• **GOAL OF THE EXERCISE**: Return the lines of the data below in which the string "inset" occurs.

• **RECORDS PROVIDED**:
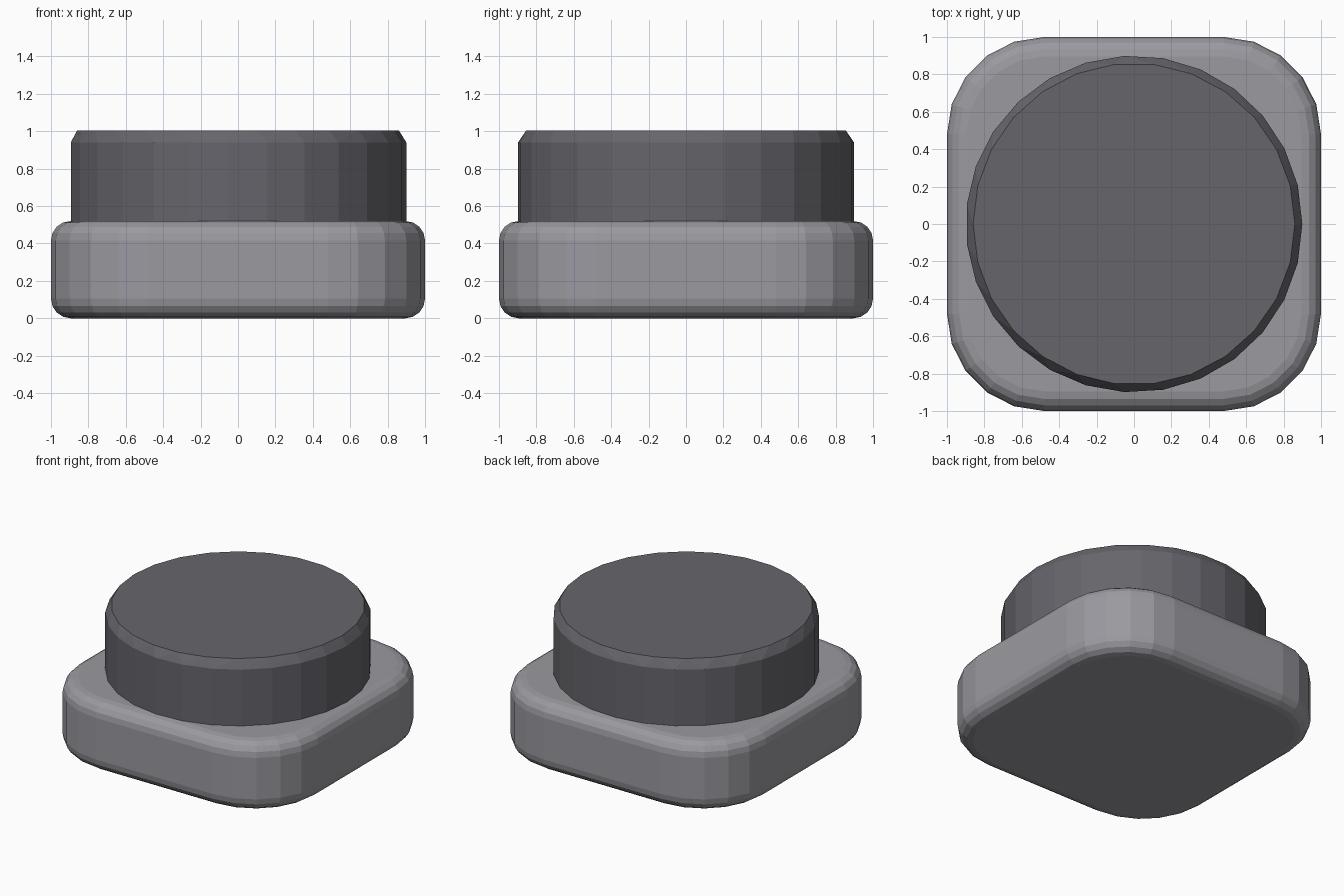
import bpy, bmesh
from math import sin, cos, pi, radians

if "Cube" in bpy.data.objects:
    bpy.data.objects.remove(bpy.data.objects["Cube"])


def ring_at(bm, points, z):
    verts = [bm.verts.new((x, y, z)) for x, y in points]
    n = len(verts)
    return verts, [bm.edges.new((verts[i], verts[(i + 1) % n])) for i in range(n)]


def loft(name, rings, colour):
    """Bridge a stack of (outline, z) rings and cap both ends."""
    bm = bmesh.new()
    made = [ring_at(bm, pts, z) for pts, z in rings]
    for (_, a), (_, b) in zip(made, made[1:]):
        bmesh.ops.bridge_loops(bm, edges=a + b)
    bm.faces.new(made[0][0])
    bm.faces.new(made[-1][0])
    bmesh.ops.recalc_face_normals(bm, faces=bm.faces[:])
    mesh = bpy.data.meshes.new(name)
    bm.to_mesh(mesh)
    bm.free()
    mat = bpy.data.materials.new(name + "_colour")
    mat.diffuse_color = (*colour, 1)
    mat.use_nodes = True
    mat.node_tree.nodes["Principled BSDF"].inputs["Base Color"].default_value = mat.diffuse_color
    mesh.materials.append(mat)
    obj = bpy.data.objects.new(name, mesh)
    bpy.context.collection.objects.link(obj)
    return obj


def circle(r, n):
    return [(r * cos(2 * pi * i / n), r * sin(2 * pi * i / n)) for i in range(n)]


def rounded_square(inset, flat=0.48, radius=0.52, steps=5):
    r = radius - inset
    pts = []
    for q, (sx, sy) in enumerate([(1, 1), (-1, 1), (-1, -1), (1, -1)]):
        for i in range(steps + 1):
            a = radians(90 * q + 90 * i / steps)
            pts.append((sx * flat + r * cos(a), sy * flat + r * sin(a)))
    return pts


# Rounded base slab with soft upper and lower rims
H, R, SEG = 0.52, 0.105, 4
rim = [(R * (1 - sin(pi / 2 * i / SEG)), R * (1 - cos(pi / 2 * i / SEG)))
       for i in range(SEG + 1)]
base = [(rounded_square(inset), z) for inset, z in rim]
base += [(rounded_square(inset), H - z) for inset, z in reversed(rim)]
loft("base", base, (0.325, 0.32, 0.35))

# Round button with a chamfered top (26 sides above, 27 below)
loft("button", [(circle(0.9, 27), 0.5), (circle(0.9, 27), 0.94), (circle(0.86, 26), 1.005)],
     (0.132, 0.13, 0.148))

• **YOUR SOLUTION**:
def rounded_square(inset, flat=0.48, radius=0.52, steps=5):
    r = radius - inset
base = [(rounded_square(inset), z) for inset, z in rim]
base += [(rounded_square(inset), H - z) for inset, z in reversed(rim)]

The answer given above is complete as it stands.